|TOLK J A|
|HOWELL T A|
|STEINER J L|
|KRIEG D R|
|SCHNEIDER A D|
Submitted to: Irrigation Science
Publication Type: Peer Reviewed Journal
Publication Acceptance Date: 5/1/1995
Publication Date: N/A
Interpretive Summary: Irrigation increases and stabilizes crop yields in the semi-arid Great Plains. Irrigation efficiency can be defined as the ratio of total water stored in the root zone for plant use to the total amount of water applied. For overhead sprinkler irrigation, most losses are due to evaporation of water that is intercepted by and held on the foliage, or gross interception nloss, and of airborne droplets either inside or outside the irrigation application area. Sprinkler systems that apply water near the soil surface leave ponds that also evaporate before use by plants. Measured irrigation application losses averaged 19% for overhead sprinklers and 4% for those that apply water near the ground. However, these irrigation efficiency losses can also be expected to supply some of the atmospheric evaporative demands usually met by plant transpiration. Transpiration can be reduced both during and after an irrigation in response to the increased humidity created when evaporation occurs. In the altered microclimate, the plant benefits through a reduction in heat stress and maintenance of soil water reserves normally being depleted by transpiration. Any 'savings' in transpiration can be applied to the gross interception losses for a 'net' interception loss. In a study on corn using lysimeters, which are contained boxes of soil that can be weighed, measured transpiration reduction was shown to reduce overhead sprinkler application losses up to 6%. Evaporation of ponded water alone had little effect on transpiration and therefore on irrigation application efficiency of water applied near the soil surface.

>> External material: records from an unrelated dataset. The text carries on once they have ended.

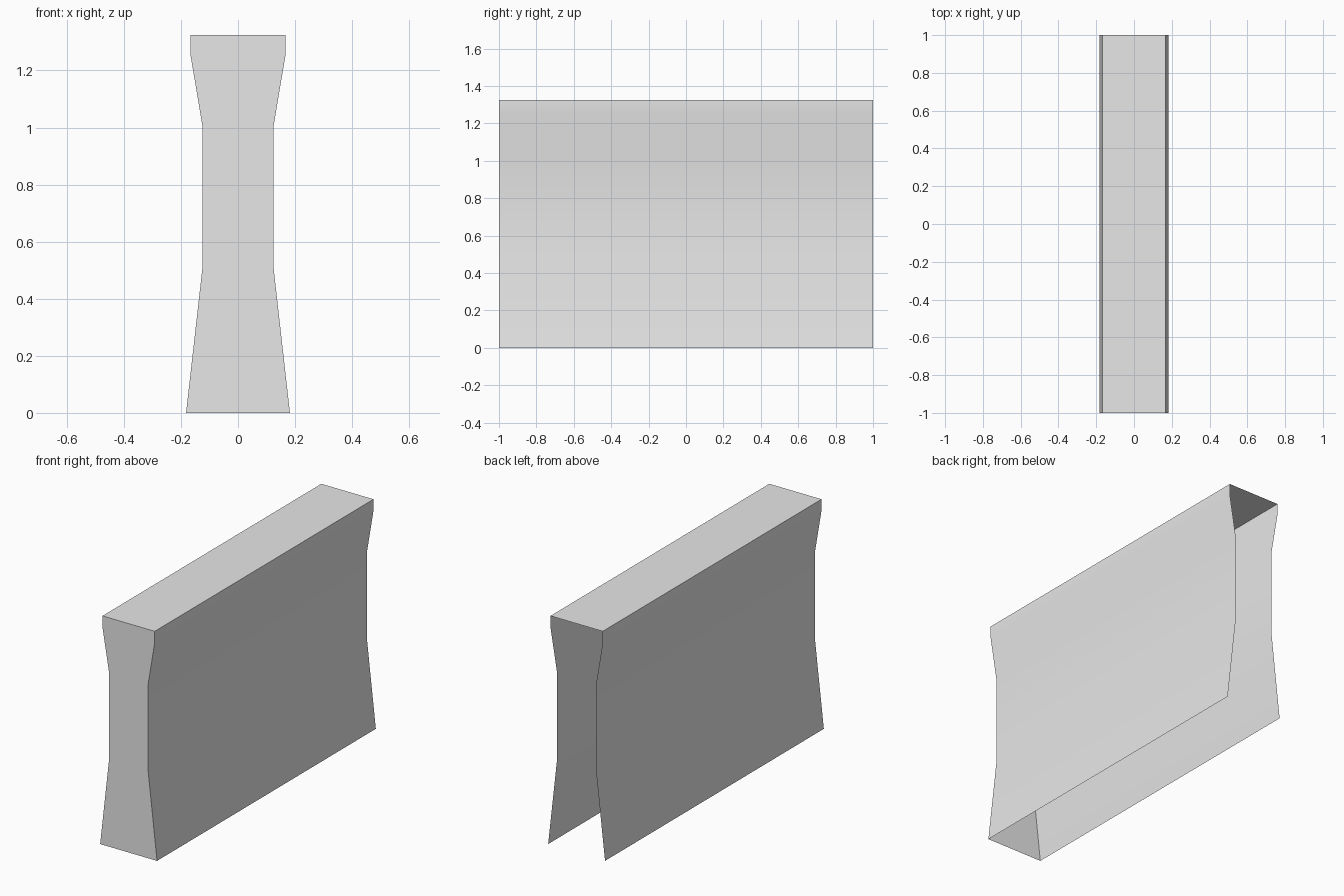
import bpy
import bmesh

cube = bpy.data.objects.get("Cube")
if cube:
    bpy.data.objects.remove(cube, do_unlink=True)

# Plain grey material
grey = bpy.data.materials.new("light_grey")
grey.use_nodes = True
colour = (0.8, 0.8, 0.8, 1)
grey.diffuse_color = colour
grey.node_tree.nodes["Principled BSDF"].inputs["Base Color"].default_value = colour

# Half profile of the waisted wall: (half width, height)
half = [(0.182, 0), (0.125, 0.505), (0.125, 1.007), (0.167, 1.258), (0.167, 1.324)]
outline = half + [(-x, z) for x, z in reversed(half)]

# Shell: two side walls, a top and a front end; back and bottom stay open
bm = bmesh.new()
front = [bm.verts.new((x, -1, z)) for x, z in outline]
back = [bm.verts.new((x, 1, z)) for x, z in outline]
for i in range(len(outline) - 1):
    bm.faces.new((front[i], back[i], back[i + 1], front[i + 1]))
bm.faces.new(front)

mesh = bpy.data.meshes.new("wall_shell")
bm.to_mesh(mesh)
bm.free()
mesh.materials.append(grey)
wall = bpy.data.objects.new("wall_shell", mesh)
bpy.context.collection.objects.link(wall)

# Smooth the gentle bends, keep the box corners sharp
bpy.ops.object.select_all(action="DESELECT")
wall.select_set(True)
bpy.context.view_layer.objects.active = wall
bpy.ops.object.shade_smooth_by_angle(angle=0.52)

Technical Abstract: Sprinkler irrigation efficiency declines when applied water intercepted by the crop foliage, or gross interception (Igross), and airborne droplets evaporate before reaching the soil surface. However, this water can also supply some of the atmospheric demands usually met by plant transpiration. Any suppression of crop transpiration from the wetted area as compared to a anon-irrigated area can be subtracted from Igross for a reduced, or net, interception (Inet) loss. This study was conducted to determine the extent in which Inet losses and/or microclimatic modification can affect total sprinkler irrigation application losses. Corn (Zea mays L.) was grown on 0.75 m wide east-west rows in 1990 at Bushland, TX, in two contiguous 5-ha fields, each containing a weighing lysimeter and micrometeorological instrumentation. Transpiration (T) was measured using heat balance sap flow gauges. Compared with evapotranspiration (ET) from a dry canopy, the ET from a wetted canopy only greatly exceeded dry canopy ET on days with high vapor pressure deficits, and then for periods less than 0.5 h. Measured amounts during this period, possibly associated with the evaporation of canopy-intercepted water and soil water, were 0.17 mm and 0.37 mm. Canopy wetting suppressed T 50% or more during an impact sprinkler irrigation, with predicted net irrigation efficiency increases of 2-3%. On days of high solar radiation, transpiration suppression following the irrigation contributed an additional 2-3%. Irrigation water applied only at the soil surface had little effect on the microclimate within the canopy and consequently in T or ET. Inet losses were less than 10% of the irrigation application.